_Assigned task_
Pull from the data below each line where the word "objects" occurs, and copy it.

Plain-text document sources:
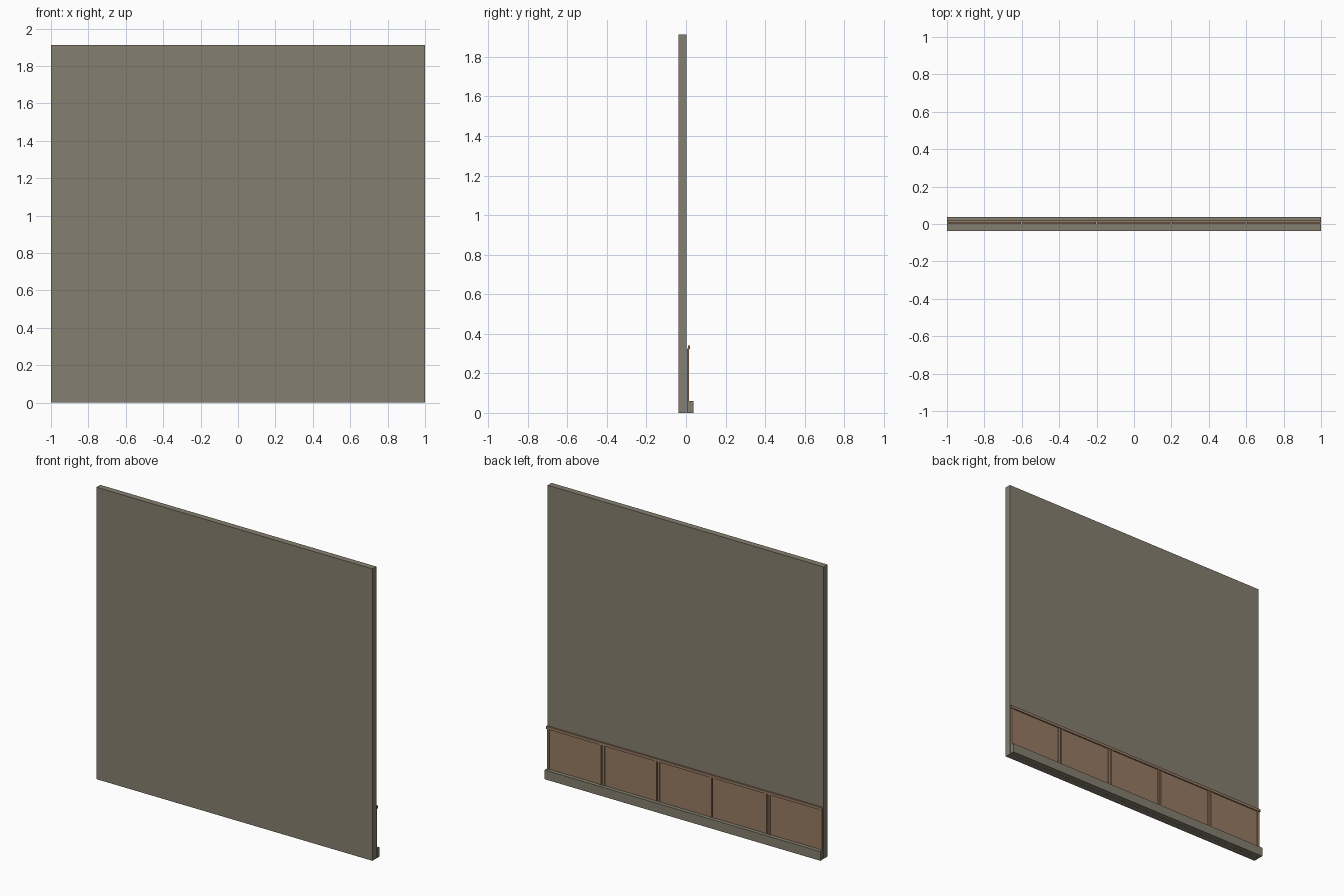
import bpy

if "Cube" in bpy.data.objects:
    bpy.data.objects.remove(bpy.data.objects["Cube"])


def material(name, color):
    m = bpy.data.materials.new(name)
    m.diffuse_color = (*color, 1)
    m.use_nodes = True
    m.node_tree.nodes["Principled BSDF"].inputs["Base Color"].default_value = m.diffuse_color
    return m


GREY = material("warm grey", (0.235, 0.212, 0.163))
WOOD = material("brown wood", (0.31, 0.195, 0.125))


def box(name, x, y, z, mat):
    """Box from (min, max) ranges."""
    xs, ys, zs = x, y, z
    v = [(a, b, c) for a in xs for b in ys for c in zs]
    f = [(0, 1, 3, 2), (4, 6, 7, 5), (0, 4, 5, 1),
         (2, 3, 7, 6), (0, 2, 6, 4), (1, 5, 7, 3)]
    me = bpy.data.meshes.new(name)
    me.from_pydata(v, [], f)
    me.materials.append(mat)
    ob = bpy.data.objects.new(name, me)
    bpy.context.collection.objects.link(ob)
    return ob


# wall slab and skirting board
box("wall", (-1, 1), (-0.037, 0.003), (0, 1.912), GREY)
box("skirting_board", (-1, 1), (0.008, 0.037), (0, 0.06), GREY)

# rail capping the panelling
box("top_rail", (-1, 1), (0.009, 0.020), (0.322, 0.34), WOOD)

# five panel modules, each with a stile either side and a thin gap between
for i in range(5):
    c = -0.8 + 0.4 * i
    box(f"panel_{i + 1}", (c - 0.18, c + 0.18), (0.004, 0.012), (0.0, 0.325), WOOD)
    for s, side in ((-1, "left"), (1, "right")):
        a, b = sorted((c + s * 0.18, c + s * 0.196))
        box(f"stile_{i + 1}_{side}", (a, b), (0.004, 0.016), (0.0, 0.325), WOOD)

_Answer for this exercise_
if "Cube" in bpy.data.objects:
    bpy.data.objects.remove(bpy.data.objects["Cube"])
    ob = bpy.data.objects.new(name, me)
    bpy.context.collection.objects.link(ob)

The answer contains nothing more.